Entries taken from a collection
-- -- --

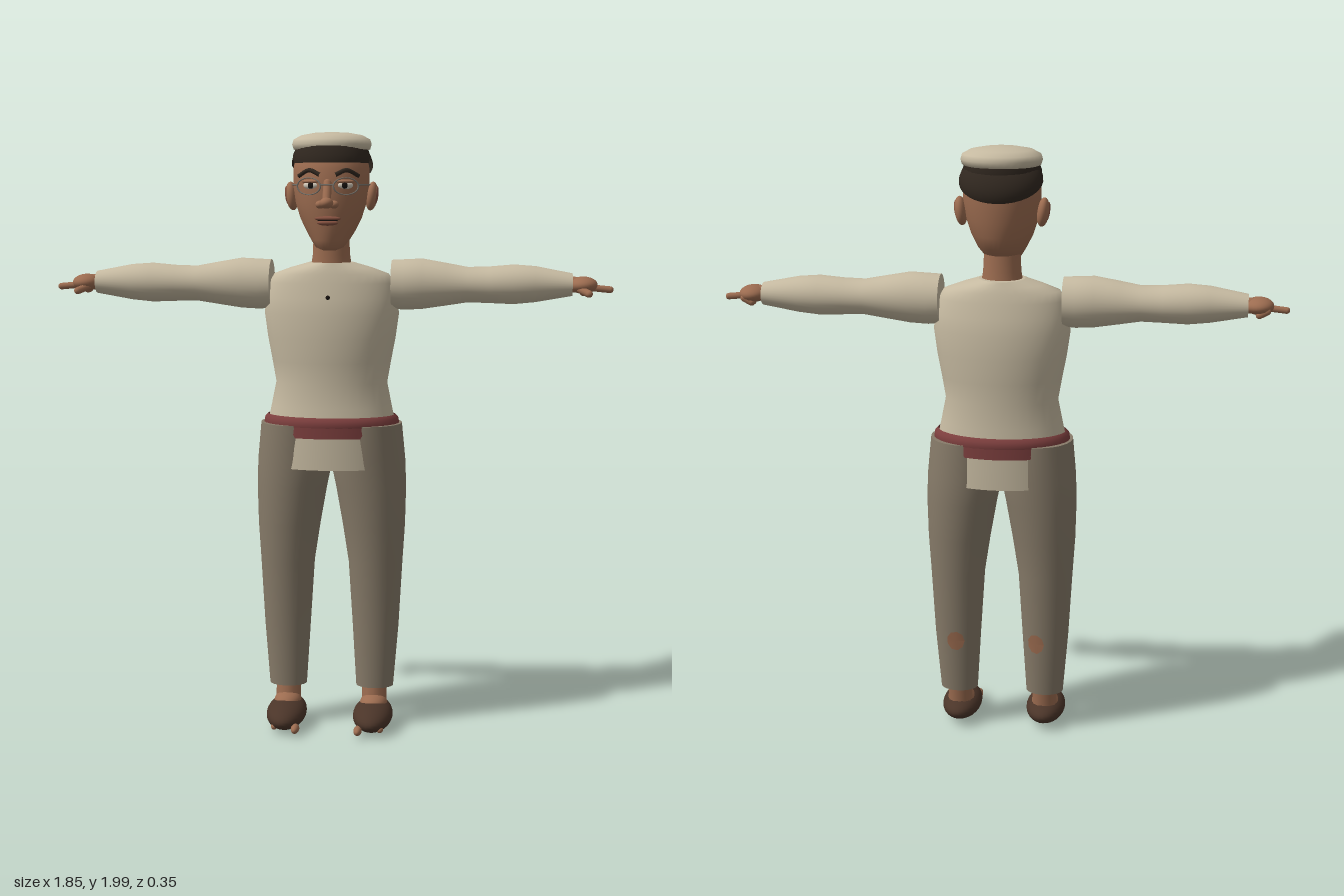
import * as THREE from 'three';

const mat = (name, color, side = THREE.FrontSide) => {
  const m = new THREE.MeshStandardMaterial({ color, side });
  m.name = name;
  return m;
};

export function createModel() {
  const root = new THREE.Group();
  root.name = 'standingMan';
  const cloth = mat('cream cloth', 0xc6baa1, THREE.DoubleSide);
  const trouser = mat('taupe trousers', 0x877b69, THREE.DoubleSide);
  const skin = mat('brown skin', 0x9c6c50);
  const hair = mat('dark hair', 0x30271f, THREE.DoubleSide);
  const red = mat('red sash', 0x7d3f3e, THREE.DoubleSide);
  const leather = mat('dark leather', 0x4b3529);
  const lip = mat('lips', 0x83503f);
  const metal = mat('grey metal', 0x77726a);
  const white = mat('eye white', 0xd2c8b8);
  const black = mat('black', 0x17120f);

  const add = (name, geo, material, pos = [0, 0, 0], rot = [0, 0, 0], parent = root) => {
    const m = new THREE.Mesh(geo, material);
    m.name = name;
    m.position.set(...pos);
    m.rotation.set(...rot);
    parent.add(m);
    return m;
  };
  const blob = (name, material, pos, r, rot) =>
    add(name, new THREE.SphereGeometry(1, 28, 20).scale(...r), material, pos, rot);
  // Rounded rod between two points
  const rod = (name, material, a, b, r) => {
    const A = new THREE.Vector3(...a), B = new THREE.Vector3(...b), d = B.clone().sub(A);
    const m = add(name, new THREE.CapsuleGeometry(r, d.length(), 6, 12), material,
      A.clone().add(B).multiplyScalar(0.5).toArray());
    m.quaternion.setFromUnitVectors(new THREE.Vector3(0, 1, 0), d.normalize());
    return m;
  };

  // Skin over elliptical rings [y, cx, cz, rx, rz], optionally with flat ends
  const N = 36;
  function loft(rings, caps = true) {
    const pos = [], idx = [];
    for (const [y, cx, cz, rx, rz] of rings)
      for (let i = 0; i < N; i++) {
        const a = (i / N) * Math.PI * 2;
        pos.push(cx + rx * Math.sin(a), y, cz + rz * Math.cos(a));
      }
    for (let j = 0; j < rings.length - 1; j++)
      for (let i = 0; i < N; i++) {
        const a = j * N + i, b = j * N + ((i + 1) % N);
        idx.push(a, b, b + N, a, b + N, a + N);
      }
    if (caps) [0, rings.length - 1].forEach((j) => {
      const [y, cx, cz] = rings[j], base = pos.length / 3;
      pos.push(cx, y, cz);
      for (let i = 0; i < N; i++) pos.push(...pos.slice((j * N + i) * 3, (j * N + i) * 3 + 3));
      for (let i = 0; i < N; i++) {
        const a = base + 1 + i, b = base + 1 + ((i + 1) % N);
        idx.push(base, j ? a : b, j ? b : a);
      }
    });
    const g = new THREE.BufferGeometry();
    g.setAttribute('position', new THREE.Float32BufferAttribute(pos, 3));
    g.setIndex(idx);
    g.computeVertexNormals();
    return g;
  }

  // Head and neck
  add('head', loft([
    [1.618, 0, 0.045, 0.02, 0.02], [1.628, 0, 0.035, 0.045, 0.045], [1.65, 0, 0.01, 0.062, 0.078],
    [1.68, 0, -0.008, 0.08, 0.104], [1.72, 0, -0.012, 0.1, 0.114], [1.77, 0, -0.014, 0.116, 0.123],
    [1.83, 0, -0.017, 0.125, 0.124], [1.88, 0, -0.02, 0.125, 0.121], [1.92, 0, -0.025, 0.118, 0.112],
    [1.955, 0, -0.03, 0.095, 0.085], [1.97, 0, -0.03, 0.05, 0.045],
  ]), skin);
  add('neck', loft([[1.55, 0, -0.022, 0.07, 0.062], [1.6, 0, -0.02, 0.062, 0.056],
    [1.68, 0, -0.018, 0.058, 0.056]]), skin);
  add('hair', new THREE.SphereGeometry(1, 32, 16, 0, Math.PI * 2, 0, Math.PI / 2)
    .scale(0.134, 0.085, 0.122), hair, [0, 1.893, -0.05], [-0.5, 0, 0]);
  add('forelock', loft([[1.9, 0, -0.022, 0.123, 0.117], [1.925, 0, -0.025, 0.127, 0.12],
    [1.955, 0, -0.03, 0.115, 0.11]], false), hair);
  add('cap', loft([[1.937, 0, -0.035, 0.11, 0.1], [1.944, 0, -0.035, 0.126, 0.112],
    [1.96, 0, -0.035, 0.131, 0.116], [1.976, 0, -0.035, 0.126, 0.112],
    [1.99, 0, -0.035, 0.1, 0.09], [1.998, 0, -0.035, 0.055, 0.05], [2, 0, -0.035, 0.01, 0.01]]), cloth);

  // Nose and mouth
  rod('noseBridge', skin, [0, 1.835, 0.1], [0, 1.78, 0.132], 0.014);
  blob('noseTip', skin, [0, 1.772, 0.134], [0.022, 0.018, 0.027]);
  blob('upperLip', lip, [0, 1.722, 0.1], [0.043, 0.008, 0.014]);
  blob('lowerLip', lip, [0, 1.708, 0.1], [0.034, 0.009, 0.013]);
  blob('mouthLine', black, [0, 1.716, 0.102], [0.036, 0.002, 0.012]);
  rod('glassesBridge', metal, [-0.022, 1.83, 0.123], [0.022, 1.83, 0.123], 0.0025);

  // Torso
  const torso = [
    [1.04, 0, -0.025, 0.215, 0.135], [1.1, 0, -0.027, 0.202, 0.126], [1.18, 0, -0.029, 0.186, 0.12],
    [1.25, 0, -0.028, 0.198, 0.125], [1.33, 0, -0.028, 0.213, 0.128], [1.41, 0, -0.027, 0.224, 0.125],
    [1.46, 0, -0.026, 0.218, 0.116], [1.51, 0, -0.025, 0.208, 0.104], [1.54, 0, -0.024, 0.19, 0.096],
    [1.56, 0, -0.023, 0.135, 0.088], [1.577, 0, -0.022, 0.075, 0.08],
  ];
  add('shirt', loft(torso), cloth);
  blob('button', black, [0, 1.467, 0.095], [0.007, 0.007, 0.007]);

  // Sash around the waist
  add('sash', loft([[1.032, 0, -0.026, 0.222, 0.14], [1.042, 0, -0.026, 0.227, 0.147],
    [1.062, 0, -0.026, 0.224, 0.145], [1.073, 0, -0.026, 0.213, 0.134]], false), red);
  // Curved panel hanging from the waist, front (s = 1) or back (s = -1)
  const panel = (name, material, s, wTop, wBottom, yTop, yBottom, depth) => {
    const g = new THREE.PlaneGeometry(2, 1, 16, 2), p = g.attributes.position;
    for (let i = 0; i < p.count; i++) {
      const t = 0.5 - p.getY(i);
      const x = p.getX(i) * THREE.MathUtils.lerp(wTop, wBottom, t);
      p.setXYZ(i, s * x, THREE.MathUtils.lerp(yTop, yBottom, t),
        -0.026 + s * depth * Math.sqrt(1 - (x / 0.225) ** 2));
    }
    g.computeVertexNormals();
    add(name, g, material);
  };
  for (const s of [1, -1]) {
    const side = s > 0 ? 'front' : 'back';
    panel(side + 'ShirtTail', cloth, s, 0.095, 0.132, 1.045, 0.9, 0.141);
    panel(side + 'SashFold', red, s, 0.13, 0.108, 1.045, 1.005, 0.146);
  }

  for (const s of [1, -1]) {
    const n = (part) => (s > 0 ? 'left' : 'right') + part;

    // Ear, eye, brow, nostril and lens ring
    blob(n('Ear'), skin, [s * 0.132, 1.793, -0.03], [0.02, 0.047, 0.032], [0, 0, s * -0.12]);
    blob(n('EarHollow'), lip, [s * 0.147, 1.795, -0.026], [0.007, 0.03, 0.017], [0, 0, s * -0.12]);
    blob(n('Eye'), white, [s * 0.055, 1.828, 0.089], [0.027, 0.013, 0.012], [0, s * 0.35, 0]);
    blob(n('Iris'), black, [s * 0.055, 1.828, 0.097], [0.011, 0.011, 0.006], [0, s * 0.35, 0]);
    blob(n('Eyelid'), skin, [s * 0.055, 1.84, 0.088], [0.031, 0.007, 0.015], [0, s * 0.35, 0]);
    const brow = new THREE.CatmullRomCurve3([[0.025, 1.861, 0.102], [0.06, 1.876, 0.09],
      [0.097, 1.858, 0.062]].map(([x, y, z]) => new THREE.Vector3(s * x, y, z)));
    add(n('Eyebrow'), new THREE.TubeGeometry(brow, 12, 0.007, 8), hair);
    blob(n('Nostril'), skin, [s * 0.022, 1.767, 0.115], [0.016, 0.013, 0.017]);
    add(n('LensRing'), new THREE.TorusGeometry(0.042, 0.0028, 8, 32).scale(1, 0.64, 1),
      metal, [s * 0.06, 1.825, 0.108], [0, s * 0.38, 0]);
    rod(n('GlassesArm'), metal, [s * 0.1, 1.83, 0.092], [s * 0.128, 1.83, -0.02], 0.0025);

    // Sleeve, lofted upright and laid along x
    const sleeve = [[0.2, 1.505, 0.08, 0.08], [0.24, 1.504, 0.083, 0.083], [0.3, 1.507, 0.083, 0.081],
      [0.38, 1.506, 0.07, 0.073], [0.45, 1.505, 0.058, 0.067], [0.52, 1.505, 0.06, 0.069],
      [0.6, 1.507, 0.065, 0.073], [0.67, 1.508, 0.059, 0.064], [0.79, 1.507, 0.037, 0.046]];
    add(n('Sleeve'), loft(sleeve.map(([x, y, ry, rz]) => [x, -s * y, -0.027, ry, rz]))
      .rotateZ(-s * Math.PI / 2), cloth);

    // Hand with one long finger and curled fingers
    rod(n('Wrist'), skin, [s * 0.76, 1.507, -0.025], [s * 0.8, 1.507, -0.024], 0.026);
    blob(n('Palm'), skin, [s * 0.825, 1.506, -0.022], [0.047, 0.028, 0.056]);
    rod(n('IndexFinger'), skin, [s * 0.85, 1.498, -0.015], [s * 0.912, 1.492, -0.017], 0.011);
    rod(n('Thumb'), skin, [s * 0.815, 1.493, 0.015], [s * 0.842, 1.481, 0.042], 0.012);
    for (const z of [-0.036, -0.056])
      rod(n('CurledFinger'), skin, [s * 0.85, 1.495, z], [s * 0.826, 1.482, z], 0.012);

    // Trouser leg
    const leg = [[0.14, 0.148, -0.025, 0.063, 0.051], [0.35, 0.15, -0.032, 0.078, 0.069],
      [0.57, 0.149, -0.032, 0.091, 0.09], [0.7, 0.143, -0.032, 0.105, 0.105],
      [0.83, 0.133, -0.032, 0.118, 0.118], [0.92, 0.122, -0.03, 0.126, 0.124],
      [1.045, 0.118, -0.026, 0.118, 0.128]].map(([y, cx, ...r]) => [y, s * cx, ...r]);
    add(n('TrouserLeg'), loft(leg), trouser);

    // Worn hole on the calf, laid over the trouser surface
    const hole = new THREE.CircleGeometry(1, 9), p = hole.attributes.position;
    const facing = s > 0 ? 0 : -0.35;
    for (let i = 0; i < p.count; i++) {
      const y = 0.335 + p.getY(i) * 0.036, t = (y - 0.14) / 0.21;
      const a = Math.PI + facing + p.getX(i) * 0.38;
      const rx = THREE.MathUtils.lerp(0.063, 0.078, t) + 0.004;
      const rz = THREE.MathUtils.lerp(0.051, 0.069, t) + 0.004;
      p.setXYZ(i, s * THREE.MathUtils.lerp(0.148, 0.15, t) + rx * Math.sin(a), y,
        THREE.MathUtils.lerp(-0.025, -0.032, t) + rz * Math.cos(a));
    }
    hole.computeVertexNormals();
    add(n('CalfHole'), hole, skin);

    // Ankle, shoe and toes
    rod(n('Ankle'), skin, [s * 0.147, 0.09, -0.015], [s * 0.147, 0.18, -0.027], 0.042);
    blob(n('Instep'), skin, [s * 0.147, 0.085, 0.005], [0.046, 0.032, 0.06]);
    blob(n('Shoe'), leather, [s * 0.147, 0.053, 0.035], [0.067, 0.046, 0.131], [0.05, 0, 0]);
    blob(n('BigToe'), skin, [s * 0.105, 0.029, 0.148], [0.014, 0.015, 0.03]);
    blob(n('SmallToe'), skin, [s * 0.178, 0.03, 0.128], [0.011, 0.012, 0.018]);
  }
  return root;
}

-- -- --

WHAT YOU ARE ASKED TO DO
Write out, exactly as shown, only the lines running from the one that contains "rod(n('Ankle'), skin, [s" to the last line above.

WORKED SOLUTION
    rod(n('Ankle'), skin, [s * 0.147, 0.09, -0.015], [s * 0.147, 0.18, -0.027], 0.042);
    blob(n('Instep'), skin, [s * 0.147, 0.085, 0.005], [0.046, 0.032, 0.06]);
    blob(n('Shoe'), leather, [s * 0.147, 0.053, 0.035], [0.067, 0.046, 0.131], [0.05, 0, 0]);
    blob(n('BigToe'), skin, [s * 0.105, 0.029, 0.148], [0.014, 0.015, 0.03]);
    blob(n('SmallToe'), skin, [s * 0.178, 0.03, 0.128], [0.011, 0.012, 0.018]);
  }
  return root;
}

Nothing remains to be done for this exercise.